“Do not think that I came to destroy the Law or the Prophets. I did not come to destroy but to fulfill.”
Oh my God. Another one. So cool.
The thought came to mind of Jesus saying He came to fulfill the law. How many times have I heard that preached? And yet we gloss over it. We think Jesus meant He kept every law so we didn’t have to. We assume it means He lived perfectly as in keeping every law.
A quick search tells me there are at least 613 laws, or commandments, in the Torah. Did Jesus fulfill every one of them? We assume so when the preacher tells us so. That that is what is meant when we say Jesus lived perfectly.
But there are so-called positive commandments as well as negative commandments. Negative commandments are concerned with abstaining from something. While positive commandments are concerned with performing an act.
Deuteronomy talks all about stoning people for so-called “sexual sins”. And yet we gloss over that so quickly. Did Jesus stone people for sexual sin? Did He fulfill every jot and tittle of the law that way?
Remember the so-called “woman caught in adultery”? Did He stone her? Does that then mean that Jesus broke that law?
What about the so-called “woman at the well” who was married multiple times and living with someone who wasn’t her husband? Did Jesus stone her? Does that mean He broke that law? That He did not lead a “perfect” life?
I think that’s probably how the religious leaders thought. And maybe still think. Why they wanted to murder Jesus for claiming to be God. Because He wouldn’t destroy those they judged as more sinful than themselves. Taking the law into their own hands.
So was this Jesus you worship, was He a liar? Did He really not fulfill the whole law? I mean those were just two things in the law. What about the rest?

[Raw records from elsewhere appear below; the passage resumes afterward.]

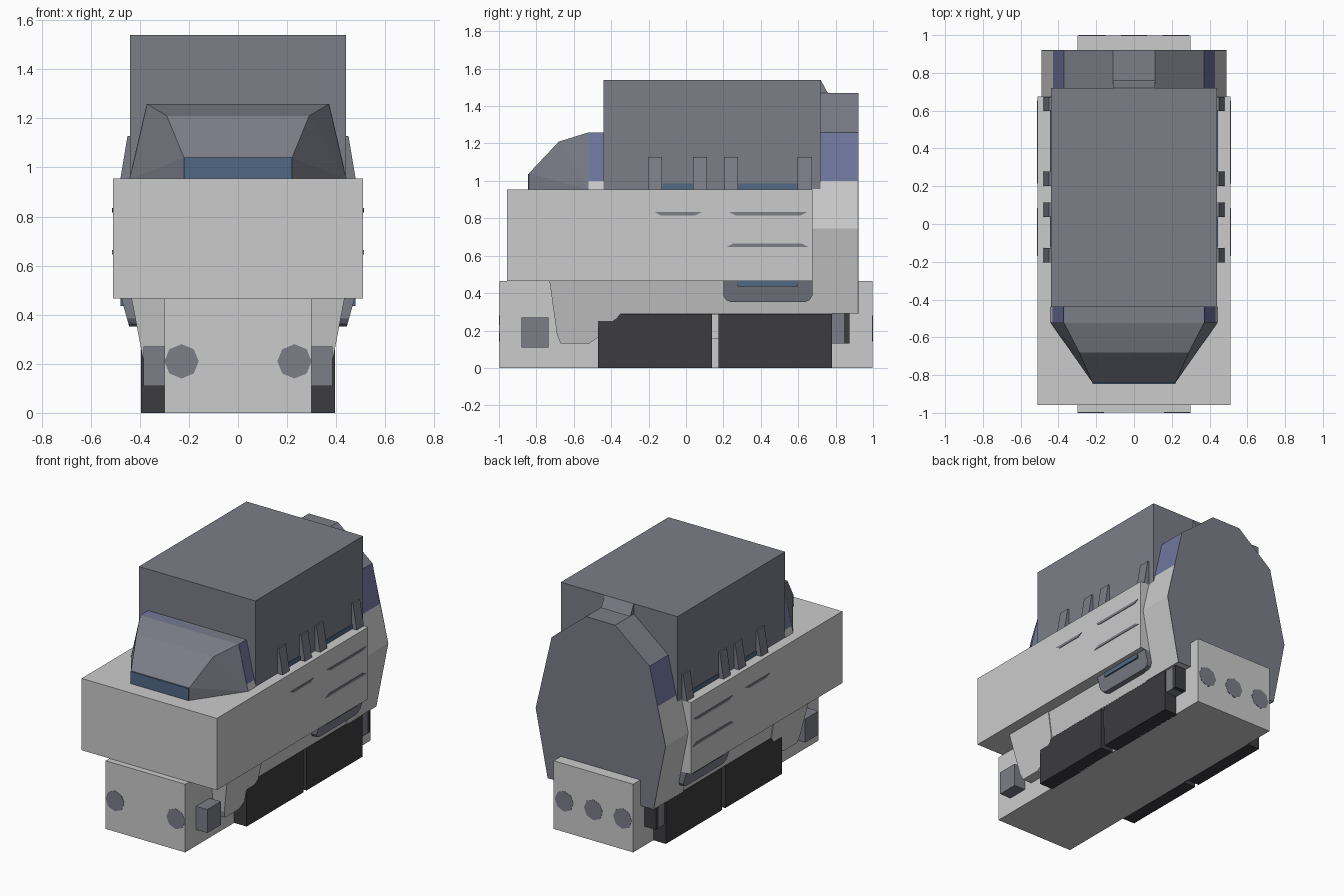
import bpy, bmesh, math
from mathutils import Vector

if "Cube" in bpy.data.objects:
    bpy.data.objects.remove(bpy.data.objects["Cube"])


def material(name, r, g, b):
    m = bpy.data.materials.new(name)
    m.diffuse_color = (r, g, b, 1)
    m.use_nodes = True
    m.node_tree.nodes["Principled BSDF"].inputs["Base Color"].default_value = m.diffuse_color
    return m


SLATE = material("slate", 0.2, 0.21, 0.25)
TRACK = material("track_black", 0.045, 0.045, 0.05)
GLASS = material("glass_blue", 0.08, 0.14, 0.23)
VIOLET = material("side_blue", 0.16, 0.18, 0.34)


def finish(name, bm, mat):
    bmesh.ops.recalc_face_normals(bm, faces=bm.faces[:])
    me = bpy.data.meshes.new(name)
    bm.to_mesh(me)
    bm.free()
    ob = bpy.data.objects.new(name, me)
    bpy.context.collection.objects.link(ob)
    if mat:
        me.materials.append(mat)
    return ob


def prism(name, pts, lo, hi, axis, mat=None, place=None):
    """Extrude a profile along x (pts = y,z) or along y (pts = x,z)."""
    bm = bmesh.new()

    def co(p, d):
        v = Vector((d, p[0], p[1]) if axis == 'x' else (p[0], d, p[1]))
        return place(v) if place else v
    a = [bm.verts.new(co(p, lo)) for p in pts]
    b = [bm.verts.new(co(p, hi)) for p in pts]
    n = len(pts)
    bm.faces.new(a)
    bm.faces.new(b)
    for i in range(n):
        bm.faces.new((a[i], a[(i + 1) % n], b[(i + 1) % n], b[i]))
    return finish(name, bm, mat)


def box(name, x0, x1, y0, y1, z0, z1, mat=None):
    return prism(name, [(y0, z0), (y1, z0), (y1, z1), (y0, z1)], x0, x1, 'x', mat)


def sym(half):
    """Mirror a half section of (x, z) points into a closed loop."""
    return half + [(-x, z) for x, z in reversed(half)]


def hull(name, pts, mat=None):
    bm = bmesh.new()
    for x, y, z in pts:
        for s in (1, -1):
            bm.verts.new((s * x, y, z))
    bmesh.ops.convex_hull(bm, input=bm.verts[:])
    bmesh.ops.dissolve_limit(bm, angle_limit=0.02, verts=bm.verts[:], edges=bm.edges[:])
    return finish(name, bm, mat)


# Chassis, main body and roof box
box("chassis", -0.3, 0.3, -0.998, 0.998, 0, 0.465)
box("main_body", -0.51, 0.51, -0.957, 0.675, 0.465, 0.955)
box("roof_box", -0.44, 0.44, -0.44, 0.72, 0.955, 1.54, SLATE)
prism("roof_box_wedge", [(0.7, 1.46), (0.77, 1.46), (0.755, 1.475), (0.72, 1.54), (0.7, 1.54)],
      -0.11, 0.11, 'x', SLATE)

# Inner shell: grey lower band, blue side band, slate roof and rear plate
prism("lower_shell", sym([(0.40, 0.29), (0.49, 0.745), (0.43, 1.0)]), -0.35, 0.6, 'y').scale.x = 0.985
prism("rear_shell", sym([(0.40, 0.29), (0.49, 0.745), (0.43, 1.0)]), 0.6, 0.916, 'y')
prism("rear_side_band", sym([(0.43, 1.0), (0.37, 1.26)]), 0.7, 0.916, 'y', VIOLET)
prism("rear_roof", sym([(0.37, 1.26), (0.11, 1.47)]), 0.7, 0.916, 'y', SLATE)
prism("rear_plate", sym([(0.40, 0.29), (0.49, 0.745), (0.37, 1.26), (0.11, 1.47)]),
      0.916, 0.921, 'y', SLATE)

# Cabin: tapered nose, side bands and windscreen
hull("cabin", [(0.365, -0.44, 1.258), (0.435, -0.44, 0.955), (0.44, -0.525, 0.955),
               (0.37, -0.525, 1.258), (0.33, -0.68, 0.955), (0.29, -0.68, 1.21),
               (0.22, -0.84, 0.955), (0.22, -0.84, 1.04)], SLATE)
prism("cabin_side_band", sym([(0.432, 1.0), (0.372, 1.258)]), -0.522, -0.44, 'y', VIOLET)
prism("cabin_sill", sym([(0.444, 0.95), (0.432, 1.0)]), -0.522, -0.44, 'y')
box("windscreen", -0.22, 0.22, -0.846, -0.835, 0.955, 1.038, GLASS)

for s, side in ((1, "right"), (-1, "left")):
    # Running tracks
    prism("front_track_" + side, [(-0.47, 0), (0.14, 0), (0.14, 0.288), (-0.35, 0.288),
                                  (-0.39, 0.252), (-0.47, 0.252)], s * 0.29, s * 0.395, 'x', TRACK)
    box("rear_track_" + side, s * 0.29, s * 0.395, 0.175, 0.78, 0, 0.288, TRACK)
    box("track_link_" + side, s * 0.29, s * 0.37, 0.13, 0.185, 0.155, 0.288)

    # Front skirt, flaring outwards towards the top
    def flare(v, s=s):
        if abs(v.x) > 0.35:
            v.x = s * (0.37 + 0.19 * (v.z - 0.13))
        return v
    prism("front_skirt_" + side, [(-0.73, 0.465), (-0.69, 0.18), (-0.67, 0.13), (-0.52, 0.13),
                                  (-0.46, 0.17), (-0.35, 0.29), (-0.34, 0.465)],
          s * 0.29, s * 0.4, 'x', None, flare)

    # Bumper lamps at both ends
    for end, y0, y1, z0 in (("front", -0.88, -0.735, 0.11), ("rear", 0.78, 0.845, 0.13)):
        box(end + "_side_lamp_" + side, s * 0.29, s * 0.385, y0, y1, z0, z0 + 0.16, SLATE)
    box("rear_lamp_back_" + side, s * 0.29, s * 0.385, 0.845, 0.875, 0.13, 0.29, TRACK)

    # Rounded side pod below the body, leaning outwards
    def lean(v, s=s):
        if abs(v.x) > 0.42:
            v.x = s * (0.475 - 0.28 * (0.465 - v.z))
        return v
    prism("side_pod_" + side, [(0.2, 0.465), (0.2, 0.385), (0.215, 0.362), (0.24, 0.352),
                               (0.635, 0.352), (0.66, 0.362), (0.675, 0.385), (0.675, 0.465)],
          s * 0.36, s * 0.46, 'x', SLATE, lean)
    box("pod_window_" + side, s * 0.44, s * 0.478, 0.275, 0.6, 0.435, 0.465, GLASS)

    # Roof brackets and the glass strips between them
    for i, y in enumerate((-0.165, 0.075, 0.24, 0.635)):
        prism("roof_bracket_%s_%d" % (side, i),
              [(s * 0.43, 0.95), (s * 0.48, 0.95), (s * 0.45, 1.128), (s * 0.43, 1.128)],
              y - 0.038, y + 0.038, 'y', SLATE)
    for i, (y0, y1) in enumerate(((-0.125, 0.04), (0.275, 0.6))):
        box("roof_glass_%s_%d" % (side, i), s * 0.43, s * 0.445, y0, y1, 0.95, 0.985, GLASS)

    # Thin pointed side slats
    for i, (y0, y1, z) in enumerate(((-0.17, 0.085, 0.825), (0.23, 0.65, 0.825), (0.215, 0.655, 0.655))):
        d = 0.018 if i < 2 else -0.018
        prism("side_slat_%s_%d" % (side, i),
              [(y0, z + d / 2), (y1, z + d / 2), (y1 - 0.035, z - d / 2), (y0 + 0.035, z - d / 2)],
              s * 0.5, s * 0.514, 'x', SLATE)

# Eight-sided lamps on the bumper faces
for end, y, xs in (("front", -0.99, (-0.23, 0.23)), ("rear", 0.99, (-0.22, 0, 0.22))):
    for i, x in enumerate(xs):
        ring = [(x + 0.07 * math.cos(k * math.pi / 4), 0.21 + 0.07 * math.sin(k * math.pi / 4))
                for k in range(8)]
        prism("%s_round_lamp_%d" % (end, i), ring, y, math.copysign(1.0, y), 'y', SLATE)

If you look at where Jesus’ statement about fulfilling the law is located in context, I wonder if it is yet another beautiful use of chiastic logic? And then that is the key to understanding what point He is making? I’ll try to explain.
The verses about fulfilling the law are located in the sermon on the mount – which starts with the beatitudes that basically talk about how blessed you are if you are really in a merciful mindset versus a punishment mindset.
Then Jesus seemingly switches gears and talks about how we are salt and light in the earth. For what? To go back to the law and show everyone how to keep it? Or are we to be salt and light in terms of showing people that it is possible and better to be merciful versus focused on punishment?
Then the centerpiece of the chiasm: Jesus says He came to fulfill the law. Every drop. And tells us to do so also. And says you will be least in the kingdom if you teach others to break the laws. Even the laws about stoning people?
I think the following verses answer that question. Jesus continues by explaining how how murder and adultery are more issues of the heart than issues of the hand.
And I don’t have time now to go through them all on by one, but Jesus continues by talking about going the second mile, beyond the bare minimum that we judge as fulfilling law. And doing good to people who hurt you – saying that is being perfect like God is perfect.
Continuing on by saying not to judge others – that that is the TRUE narrow way. I believe. Versus keeping every letter of the law – including stoning people.
And then saying we will know the true keepers of the law by their love, basically. I think that’s what He was getting at. Which makes sense then when He talks about telling the religious people, specifically the religious people, that He will tell them that He never knew them. They come appearing as pious perfectionists, but what is in their hearts? Do they desire what Jesus desires? Or are they hell-bent on destroying His little bumbling lambs for every misstep?
Jesus ended the sermon on the mount by descending down to us. The lepers. Rejected by the religious. He didn’t come down from the mountain and cast those people out. No, He proved His point by healing the leper. Going straight to the leper and healing him.
Then He went straight to another outsider – the real law enforcement officer – the centurion – one of the higher positions in Roman law enforcement. The Jews would have been so upset by Jesus praising this high-level Roman military law enforcement officer. They viewed guys like this as the enemy. How could Jesus say that man had more faith than anyone in Israel? Surely it didn’t have anything to do with keeping the letter of the Jewish laws!
And then the record continues with story after story of Jesus healing people. Over and over and over. I think that is the point.
Jesus fulfilled the SPIRIT of the true “law”. That’s how He lived perfectly. Which is also why we never will. Because for one, most of us were taught just as the religious leaders were taught. So our real education as adults most likely involves a great unraveling – unlearning most of what we were taught.
It’s okay. There is no condemnation.
I wish I had time for more now, but I need to move onto life and living. But what great news! We are Loved. All of us. There is no fear in Perfect Love. Rejoice.